“I was happy that people all around the world heard those stories that I made,” recalled author of Harpoon of the Hunter
We are sad to learn of the recent death of Markoosie Patsauq, a remarkable man who was the author of a book MQUP published in 1970 under the title Harpoon of the Hunter.
At the time, the press accurately described it as “an astonishing tale of a people struggling for survival in a brutal environment.” Using the now-outdated terminology of the era, the press also referred to it as “the first piece of Eskimo fiction to be published in English.”
Markoosie was born in 1941 in a camp near the settlement of Inukjuak, on the eastern shore of Hudson Bay. At the age of 12, he was among the dozens of Inuit from that region who were forcibly relocated to Resolute Bay, high above the Arctic Circle, by the federal government—Canada’s desire to assert its sovereignty in the High Arctic took precedence over the rights and well-being of the Inuit it used for that purpose.
In the 1970s Markoosie moved back to Inukjuak. He said in a later interview, “This is my land. The High Arctic is not my land … But I was up there because my parents were. And since I was young, I had to go with them.”
As a teenager, Markoosie had also spent years in the south—if that term can be applied to northern Manitoba (where he was treated for tuberculosis, a terrible scourge among the Inuit to this day) and Yellowknife (where he spent eight months at a vocational high school). He learned English and obtained a licence as both a pilot and a heavy equipment operator.
By the late 1960s he was married, had become a father, and was employed as a commercial pilot. But his ambitions stretched beyond aviation. In between flights, or when grounded by bad weather, he began to write stories, both fiction and non-fiction, using Inuktitut syllabics.
The short book that has, for the past half-century, been known as Harpoon of the Hunter was originally published in three parts in 1969-70 by an Inuktitut-language magazine that had been established by the federal government. It tells the story of a young hunter who comes of age by means of a confrontation with a wounded polar bear—the tale is told from four alternating points of view, including that of the bear. Its title was Uumajursiutik unaatuinnamut.

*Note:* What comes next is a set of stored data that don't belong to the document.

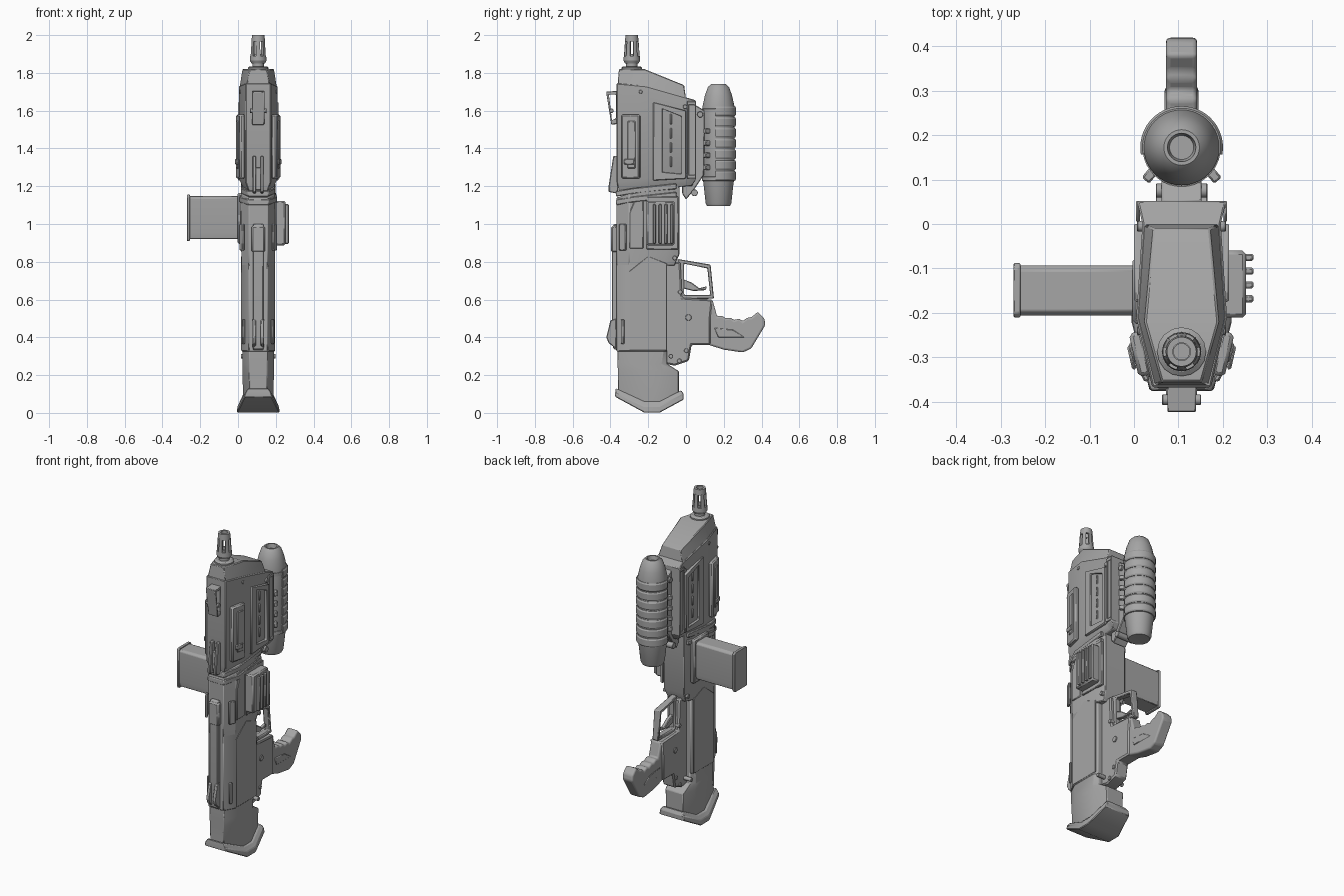
import bpy, bmesh, math
from mathutils import Matrix, Vector

cube = bpy.data.objects.get("Cube")
if cube:
    bpy.data.objects.remove(cube, do_unlink=True)

MID = 0.107          # x of the weapon's centre plane
SIDES = (("left", 1), ("right", -1))
parts = []

metal = bpy.data.materials.new("mid_grey_metal")
metal.use_nodes = True
GREY = (0.38, 0.38, 0.38, 1)
metal.diffuse_color = GREY
shader = next(n for n in metal.node_tree.nodes if n.type == 'BSDF_PRINCIPLED')
shader.inputs["Base Color"].default_value = GREY


def finish(name, bm, bevel=0, segments=1):
    """Turn a bmesh into a named part with optional bevelled edges."""
    bmesh.ops.recalc_face_normals(bm, faces=bm.faces[:])
    mesh = bpy.data.meshes.new(name)
    bm.to_mesh(mesh)
    bm.free()
    mesh.materials.append(metal)
    obj = bpy.data.objects.new(name, mesh)
    bpy.context.collection.objects.link(obj)
    if bevel:
        mod = obj.modifiers.new("bevel", 'BEVEL')
        mod.width, mod.segments, mod.limit_method = bevel, segments, 'ANGLE'
    parts.append(obj)
    return obj


def hull(name, levels, bevel=0.004):
    """Symmetric loft: each level lists (half width, y, z) from front to rear."""
    bm = bmesh.new()
    rings = [[[bm.verts.new((MID + s * w, y, z)) for w, y, z in lv] for s in (1, -1)]
             for lv in levels]
    last = len(levels[0]) - 1
    for (a, b), (c, d) in zip(rings, rings[1:]):
        for i in range(last):
            bm.faces.new((a[i], a[i + 1], c[i + 1], c[i]))
            bm.faces.new((b[i], b[i + 1], d[i + 1], d[i]))
        for i in (0, last):
            bm.faces.new((a[i], b[i], d[i], c[i]))
    for a, b in (rings[0], rings[-1]):
        for i in range(last):
            bm.faces.new((a[i], a[i + 1], b[i + 1], b[i]))
    return finish(name, bm, bevel)


def box(name, x, y, z, size, turn=0, bevel=0.004):
    bm = bmesh.new()
    matrix = (Matrix.Translation((x, y, z)) @ Matrix.Rotation(math.radians(turn), 4, 'Z')
              @ Matrix.Diagonal((*size, 1)))
    bmesh.ops.create_cube(bm, size=1, matrix=matrix)
    return finish(name, bm, bevel)


def slab(name, outline, half, x=MID, bevel=0.004, segments=1):
    """Side profile of (y, z) points given thickness across x."""
    bm = bmesh.new()
    face = bm.faces.new([bm.verts.new((x - half, y, z)) for y, z in outline])
    new = bmesh.ops.extrude_face_region(bm, geom=[face])["geom"]
    moved = [v for v in new if isinstance(v, bmesh.types.BMVert)]
    bmesh.ops.translate(bm, verts=moved, vec=(2 * half, 0, 0))
    return finish(name, bm, bevel, segments)


def frame(name, outer, inner, half, x=MID, bevel=0.003):
    """Open side frame between two matching (y, z) outlines."""
    bm = bmesh.new()
    loops = [[bm.verts.new((x + s * half, y, z)) for y, z in pts]
             for s, pts in ((-1, outer), (1, outer), (1, inner), (-1, inner))]
    n = len(outer)
    for a, b in zip(loops, loops[1:] + loops[:1]):
        for i in range(n):
            j = (i + 1) % n
            bm.faces.new((a[i], a[j], b[j], b[i]))
    return finish(name, bm, bevel)


def lathe(name, profile, y, segs=32, sweep=360, start=0):
    """Closed (radius, z) profile spun round an upright axis at y."""
    bm = bmesh.new()
    steps = segs if sweep == 360 else segs + 1
    loops = []
    for k in range(steps):
        t = math.radians(start + sweep * k / segs)
        loops.append([bm.verts.new((MID + r * math.cos(t), y + r * math.sin(t), z))
                      for r, z in profile])
    n = len(profile)
    for k in range(segs):
        a, b = loops[k], loops[(k + 1) % steps]
        for i in range(n):
            j = (i + 1) % n
            bm.faces.new((a[i], b[i], b[j], a[j]))
    if sweep != 360:
        bm.faces.new(loops[0])
        bm.faces.new(loops[-1])
    bmesh.ops.remove_doubles(bm, verts=bm.verts[:], dist=0.00001)
    return finish(name, bm)


def pin(name, y, z, radius, half, x=MID):
    """Round pin lying across x."""
    bm = bmesh.new()
    bmesh.ops.create_cone(bm, cap_ends=True, segments=16, radius1=radius, radius2=radius,
                          depth=2 * half, matrix=Matrix.Translation((x, y, z))
                          @ Matrix.Rotation(math.pi / 2, 4, 'Y'))
    return finish(name, bm, 0.002)


def rect(y0, y1, z0, z1):
    return [(y0, z0), (y1, z0), (y1, z1), (y0, z1)]


# Upper receiver with tapered lower end, and the sloping hood above it
hull("upper_receiver", [
    [(.045, -.35, 1.16), (.075, -.21, 1.18), (.07, 0, 1.2), (.07, .03, 1.2)],
    [(.066, -.367, 1.22), (.102, -.21, 1.24), (.088, 0, 1.24), (.1, .052, 1.235)],
    [(.066, -.367, 1.745), (.102, -.21, 1.73), (.088, 0, 1.67), (.1, .052, 1.655)]])
hull("hood", [
    [(.06, -.362, 1.74), (.098, -.21, 1.725), (.086, 0, 1.66)],
    [(.045, -.355, 1.82), (.083, -.22, 1.82), (.063, -.01, 1.735)]])

# Middle receiver, shoulder bands and stock
hull("middle_receiver", [
    [(.05, -.367, .78), (.088, -.3, .78), (.088, -.12, .78), (.06, -.06, .78)],
    [(.05, -.367, .86), (.09, -.3, .86), (.09, -.1, .86), (.07, -.035, .84)],
    [(.05, -.367, 1.14), (.09, -.3, 1.16), (.09, -.1, 1.2), (.07, -.035, 1.21)]])
for k in range(2):
    z = 1.1 + k * .045
    hull("shoulder_band", [
        [(.055, -.37, z + h), (.1 - k * .01, -.28, z + h + .015), (.092, -.05, z + h + .04)]
        for h in (0, .03)])
hull("stock", [
    [(.05, -.367, z), (.088, -.3, z), (.088, -.12, z), (.068, -.1, z)] for z in (.325, .8)])
hull("stock_end", [
    [(.045, -.36, .11), (.08, -.2, .035), (.08, -.14, .035), (.055, -.037, .08)],
    [(.047, -.36, .22), (.083, -.29, .22), (.083, -.12, .22), (.06, -.037, .22)],
    [(.048, -.363, .26), (.084, -.29, .26), (.084, -.13, .26), (.063, -.1, .26)],
    [(.048, -.363, .34), (.084, -.29, .34), (.084, -.12, .34), (.063, -.1, .34)]])
hull("butt_pad", [
    [(.072, -.375, .085), (.113, -.22, .001), (.113, -.14, .001), (.085, -.013, .07)],
    [(.07, -.375, .105), (.11, -.22, .035), (.11, -.14, .035), (.08, -.013, .1)],
    [(.055, -.372, .13), (.09, -.22, .06), (.09, -.14, .06), (.065, -.025, .12)]])

# Panels repeated on both flanks
for side, s in SIDES:
    rear = [(-.175, 1.23), (0, 1.24), (0, 1.6), (-.175, 1.645)]
    inner = [(-.125, 1.275), (-.025, 1.265), (-.025, 1.57), (-.125, 1.61)]
    frame(side + "_vent_frame", rear, inner, .012, MID + s * .095, .005)
    for k in range(4):
        box(side + "_vent_slit", MID + s * .094, -.08, 1.33 + k * .075, (.012, .012, .055))
    frame(side + "_rear_rim", rect(.005, .052, 1.24, 1.65), rect(.015, .045, 1.26, 1.63),
          .004, MID + s * .098)
    box(side + "_cheek_plate", MID + s * .093, -.292, 1.41, (.03, .1, .34), -13 * s, .008)
    box(side + "_cheek_ridge", MID + s * .108, -.288, 1.42, (.012, .045, .25), -13 * s)
    box(side + "_cheek_catch", MID + s * .112, -.3, 1.33, (.01, .055, .03), -13 * s)
    slab(side + "_front_bracket", [(-.3, .87), (-.225, .87), (-.225, 1.13), (-.27, 1.13),
                                   (-.3, 1.06)], .006, MID + s * .09)
    slab(side + "_seam_plate", [(-.2, .83), (-.1, .79), (-.1, .33), (-.3, .33), (-.3, .75)],
         .003, MID + s * .087, .002)
    box(side + "_stock_slot", MID + s * .077, -.335, .43, (.012, .02, .13), -28 * s)
    box(side + "_shoulder_lug", MID + s * .086, -.335, .93, (.014, .04, .14), -28 * s)

# Muzzle: collar, barrel and slotted flash hider
BARREL = -.287
lathe("barrel_collar", [(0, 1.8), (.055, 1.8), (.055, 1.828), (.045, 1.835), (0, 1.835)], BARREL, 16)
lathe("barrel", [(.018, 1.8), (.03, 1.8), (.03, 1.9), (.018, 1.9)], BARREL, 24)
lathe("hider_base", [(.018, 1.855), (.036, 1.85), (.044, 1.865), (.042, 1.89), (.018, 1.89)], BARREL)
lathe("hider_tip", [(.02, 1.965), (.036, 1.965), (.033, 2), (.02, 2)], BARREL)
for k in range(6):
    lathe("hider_prong", [(.022, 1.88), (.042, 1.88), (.036, 1.97), (.022, 1.97)],
          BARREL, 4, 32, k * 60 + 14)

# Canister with rear ribs, mounted behind the receiver
TANK = .172
lathe("canister", [(0, 1.1), (.06, 1.095), (.068, 1.11), (.08, 1.22), (.085, 1.24), (.085, 1.62),
                   (.072, 1.68), (.056, 1.725), (.04, 1.74), (.032, 1.74), (.027, 1.715),
                   (0, 1.715)], TANK, 40)
for k in range(7):
    z = 1.23 + k * .057
    lathe("canister_rib", [(.08, z), (.088, z), (.093, z + .008), (.093, z + .042),
                           (.088, z + .05), (.08, z + .05)], TANK, 24, 200, -10)
for z in (1.24, 1.6):
    lathe("canister_band", [(.08, z - .012), (.088, z - .01), (.088, z + .01), (.08, z + .012)], TANK, 40)
slab("canister_mount", [(-.02, 1.16), (0, 1.13), (.035, 1.17), (.095, 1.26), (.1, 1.6),
                        (.05, 1.63), (-.02, 1.6)], .045)
pin("mount_axle", .045, 1.165, .018, .058)
pin("mount_top_axle", .075, 1.58, .016, .058)
for side, s in SIDES:
    for k in range(4):
        box(side + "_canister_clip", MID + s * .067, .115, 1.3 + k * .064, (.022, .045, .028), 40 * s)

# Magazine out of the right flank, with chamfered lower edges
slab("magazine", [(-.2, .92), (-.098, .92), (-.093, .95), (-.093, 1.135), (-.105, 1.147),
                  (-.195, 1.147), (-.206, 1.135), (-.206, .955)], .15, -.11, .003)
slab("magazine_lip", [(-.205, .91), (-.095, .91), (-.088, .92), (-.088, 1.145), (-.1, 1.155),
                      (-.2, 1.155), (-.21, 1.145), (-.21, .92)], .008, -.263, .003)
box("magazine_well", .012, -.15, 1.03, (.03, .15, .27), bevel=.008)

# Slatted cooling box on the left flank
box("cooling_box", .222, -.135, 1.005, (.06, .15, .235), bevel=.008)
box("cooling_plinth", .195, -.125, 1.005, (.02, .17, .28))
for k in range(4):
    box("cooling_slat", .257, -.168 + k * .031, 1.0, (.024, .016, .21))

# Front rail and folding sights
slab("front_rail", [(-.36, .33), (-.385, .34), (-.393, .4), (-.393, .98), (-.38, 1), (-.36, 1)], .028)
box("rail_cap", MID, -.378, .92, (.07, .036, .14), bevel=.008)
frame("upper_sight", [(-.36, 1.53), (-.395, 1.525), (-.423, 1.7), (-.36, 1.705)],
      [(-.37, 1.56), (-.392, 1.55), (-.408, 1.685), (-.37, 1.685)], .032)
for side, s in SIDES:
    slab(side + "_sight_fin", [(-.36, 1.16), (-.41, 1.17), (-.41, 1.2), (-.385, 1.36),
                               (-.36, 1.36)], .009, MID + s * .02)
    slab(side + "_lower_sight_ear", [(-.37, .34), (-.41, .37), (-.422, .4), (-.4, .49),
                                     (-.37, .5)], .009, MID + s * .022)
    pin(side + "_sight_knob", -.395, 1.6, .012, .008, MID + s * .036)
box("sight_base", MID, -.375, 1.24, (.05, .025, .12))

# Grip, trigger group and pins
slab("grip_housing", [(-.11, .26), (-.06, .25), (.015, .275), (.03, .36), (.13, .36), (.13, .5),
                      (.14, .6), (-.02, .61), (-.03, .8), (-.11, .8)], .042, bevel=.008)
slab("grip", [(.02, .36), (.12, .36), (.2, .335), (.3, .32), (.345, .34), (.42, .465), (.415, .5),
              (.38, .535), (.345, .505), (.325, .505), (.3, .485), (.28, .5), (.255, .49),
              (.235, .505), (.21, .5), (.19, .515), (.165, .51), (.14, .6), (.02, .6)],
     .035, bevel=.014, segments=3)
slab("grip_inlay", [(.15, .45), (.25, .44), (.31, .4), (.17, .4)], .038, bevel=.003)
frame("trigger_guard", [(-.045, .6), (.148, .605), (.13, .785), (-.045, .815)],
      [(-.01, .625), (.128, .625), (.113, .765), (-.01, .79)], .02, bevel=.005)
slab("trigger", [(-.02, .66), (.04, .645), (.105, .65), (.11, .67), (.07, .66), (.03, .69),
                 (-.02, .71)], .012)
for y, z, r, half in ((.013, .505, .017, .048), (-.08, .3, .012, .092), (-.035, .275, .012, .047),
                      (.002, .33, .012, .047), (-.03, .64, .012, .047), (-.06, .82, .012, .085),
                      (-.24, 1.7, .01, .1), (-.005, 1.62, .012, .1), (-.005, 1.26, .012, .1)):
    pin("cross_pin", y, z, r, half)

# Smooth round surfaces while keeping hard edges crisp
bpy.ops.object.select_all(action='DESELECT')
for obj in parts:
    obj.select_set(True)
bpy.context.view_layer.objects.active = parts[0]
bpy.ops.object.shade_smooth_by_angle(angle=math.radians(30))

Markoosie based the work on stories he had heard in his childhood, but he shaped them for his own creative ends. He went on to adapt the tale for English-language readers, under the guiding hand of James H. McNeill, a former intelligence officer who worked for the Department of Indian Affairs and Northern Development. This version was offered to MQUP and quickly appeared in print.
It became a publishing sensation, being reviewed in distinguished journals like The Atlantic and the Times Literary Supplement. On a promotional tour funded by the federal government, Markoosie was even interviewed between periods of Hockey Night in Canada from Maple Leaf Gardens.

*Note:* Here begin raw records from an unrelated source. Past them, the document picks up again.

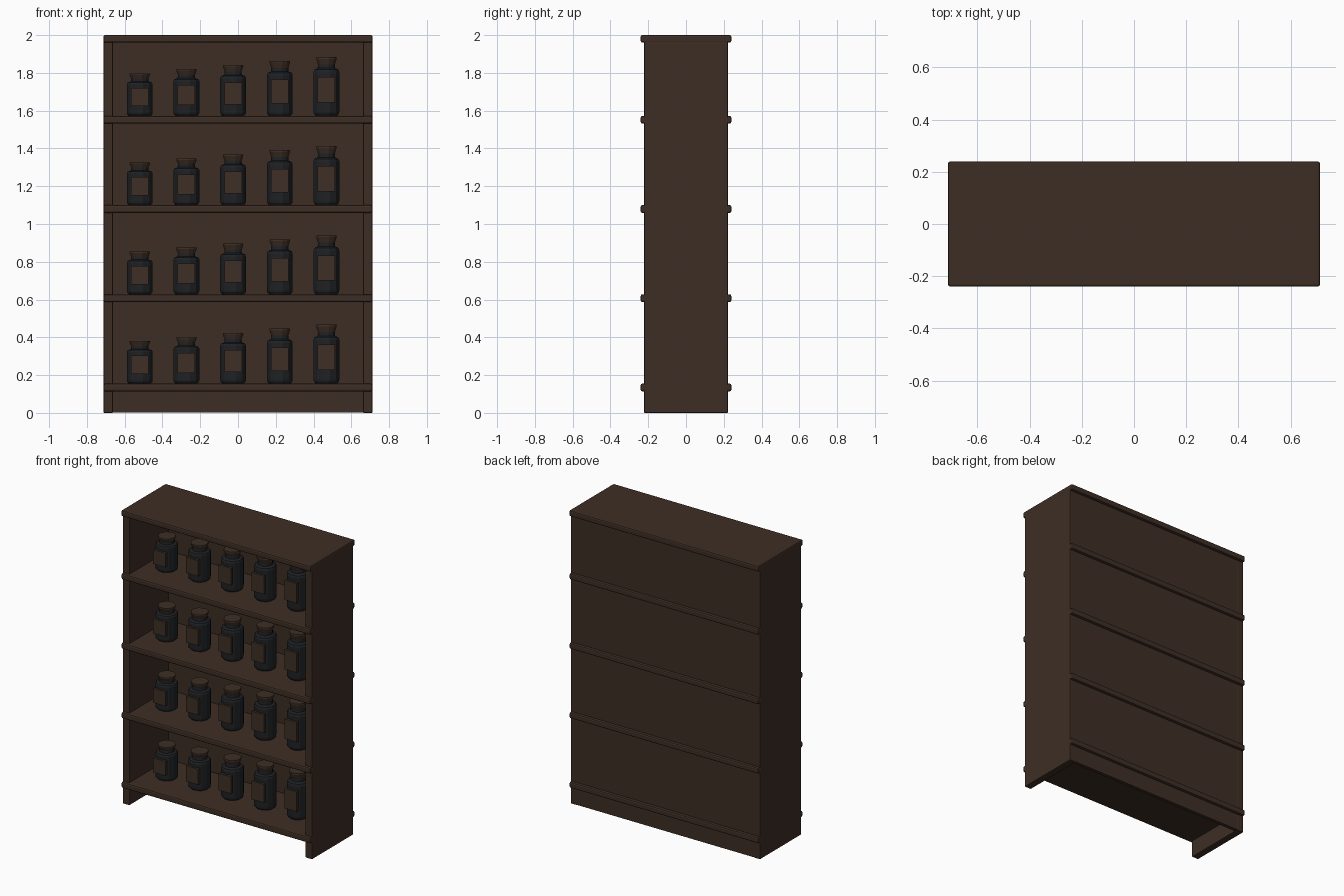
import bpy, bmesh, math

if "Cube" in bpy.data.objects:
    bpy.data.objects.remove(bpy.data.objects["Cube"])


def material(name, rgb):
    m = bpy.data.materials.new(name)
    m.diffuse_color = (*rgb, 1)
    m.use_nodes = True
    m.node_tree.nodes["Principled BSDF"].inputs["Base Color"].default_value = m.diffuse_color
    return m


WOOD = material("dark_wood", (0.048, 0.027, 0.018))
GLASS = material("dark_glass", (0.0135, 0.015, 0.0175))
CORK = material("brown_cork", (0.048, 0.028, 0.018))


def finish(bm, name, mat):
    bmesh.ops.recalc_face_normals(bm, faces=bm.faces)
    me = bpy.data.meshes.new(name)
    bm.to_mesh(me)
    bm.free()
    me.materials.append(mat)
    ob = bpy.data.objects.new(name, me)
    bpy.context.collection.objects.link(ob)
    return ob


def box(name, x, y, z, mat, bevel=0.0):
    """Box from (min, max) ranges, with optional chamfered edges."""
    bm = bmesh.new()
    bmesh.ops.create_cube(bm, size=1)
    for v in bm.verts:
        v.co = [r[0] + (c + 0.5) * (r[1] - r[0]) for c, r in zip(v.co, (x, y, z))]
    if bevel:
        bmesh.ops.bevel(bm, geom=bm.edges[:], offset=bevel, segments=2,
                        profile=0.5, affect='EDGES')
    return finish(bm, name, mat)


def lathe(name, profile, centre, mat, sides=12):
    """Closed turned solid from (radius, height) points."""
    bm = bmesh.new()
    rings = []
    for r, z in profile:
        rings.append([bm.verts.new((centre[0] + r * math.cos(2 * math.pi * (i + 0.5) / sides),
                                    centre[1] + r * math.sin(2 * math.pi * (i + 0.5) / sides),
                                    centre[2] + z)) for i in range(sides)])
    for a, b in zip(rings, rings[1:]):
        for i in range(sides):
            j = (i + 1) % sides
            bm.faces.new((a[i], a[j], b[j], b[i]))
    bm.faces.new(rings[0][::-1])
    bm.faces.new(rings[-1])
    return finish(bm, name, mat)


# Cabinet sides and back panel
for label, s in (("left", -1), ("right", 1)):
    box(f"{label}_side", sorted((s * 0.662, s * 0.712)), (-0.222, 0.222), (0, 1.985), WOOD, 0.005)
box("back_panel", (-0.67, 0.67), (0.197, 0.221), (0.003, 1.98), WOOD)

# Shelves and top board, overhanging front and back
shelf_tops = [0.155, 0.628, 1.1, 1.572]
for i, z in enumerate(shelf_tops):
    box(f"shelf_{i + 1}", (-0.711, 0.711), (-0.24, 0.24), (z - 0.041, z), WOOD, 0.009)
box("top_board", (-0.713, 0.713), (-0.24, 0.24), (1.96, 2.0), WOOD, 0.009)

# Rows of jars growing taller to the right
JAR_Y = -0.022
for row, z in enumerate(shelf_tops):
    for col in range(5):
        x = -0.52 + 0.247 * col
        h = 0.226 + 0.0215 * col
        tag = f"{row + 1}_{col + 1}"
        # Glass body with chamfered foot, shoulder and neck
        lathe(f"jar_{tag}", [(0.060, 0.0), (0.069, 0.04 * h), (0.071, 0.08 * h),
                             (0.071, 0.74 * h), (0.066, 0.785 * h), (0.048, 0.81 * h),
                             (0.046, 0.9 * h)], (x, JAR_Y, z), GLASS)
        # Tapered stopper
        lathe(f"stopper_{tag}", [(0.046, 0.87 * h), (0.056, 0.97 * h), (0.055, h)],
              (x, JAR_Y, z), CORK)
        # Flat label on the front
        box(f"label_{tag}", (x - 0.046, x + 0.046), (JAR_Y - 0.082, JAR_Y - 0.064),
            (z + 0.23 * h, z + 0.66 * h), CORK)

The book has been translated from English into French, German, Japanese, Danish, Ukrainian, Italian and Estonian, and a French version was retranslated into Hindi and Marathi. Harpoon of the Hunter has never gone out of print in the 49 years since its publication, and it is the best-selling work in the history of McGill-Queen’s University Press. This fall 2020 MQUP will publish an edition of the book including a new translation, based closely on the Inuktitut original.
As a young man Markoosie wrote other texts too, some in Inuktitut, others in English, but none of them achieved anything like the success of Harpoon of the Hunter. Then he gave up writing. He continued to be a commercial pilot and, after returning to his home community, worked as a translator and as manager of the Inukjuak community council. He also campaigned for the Canadian government to apologize for what has become known as the High Arctic relocations.
Sadly he was too ill to be in Iqaluit on March 8, 2019, when Prime Minister Justin Trudeau finally delivered an official apology not only for the relocations but also for the RCMP’s slaughter of sled dogs, for the punishment of Inuit children who spoke their own language, for the long-standing federal policy of identifying Inuit by a number rather than a name, and for the mistreatment of Inuit afflicted by tuberculosis.
Markoosie himself was a modest man. “My plan was to write a little story, a novel, that people can enjoy,” he said in a 2017 interview. “I was happy that people all around the world heard those stories that I made.” They did indeed—and far into the future, they will.
Mark Abley is an acquisition editor with McGill-Queen’s University Press. This article originally appeared at MQUP’s website and is republished with permission.
You can find Exile in Childhood, Markoosie Patsauq’s four-part series on the High Arctic relocations, here: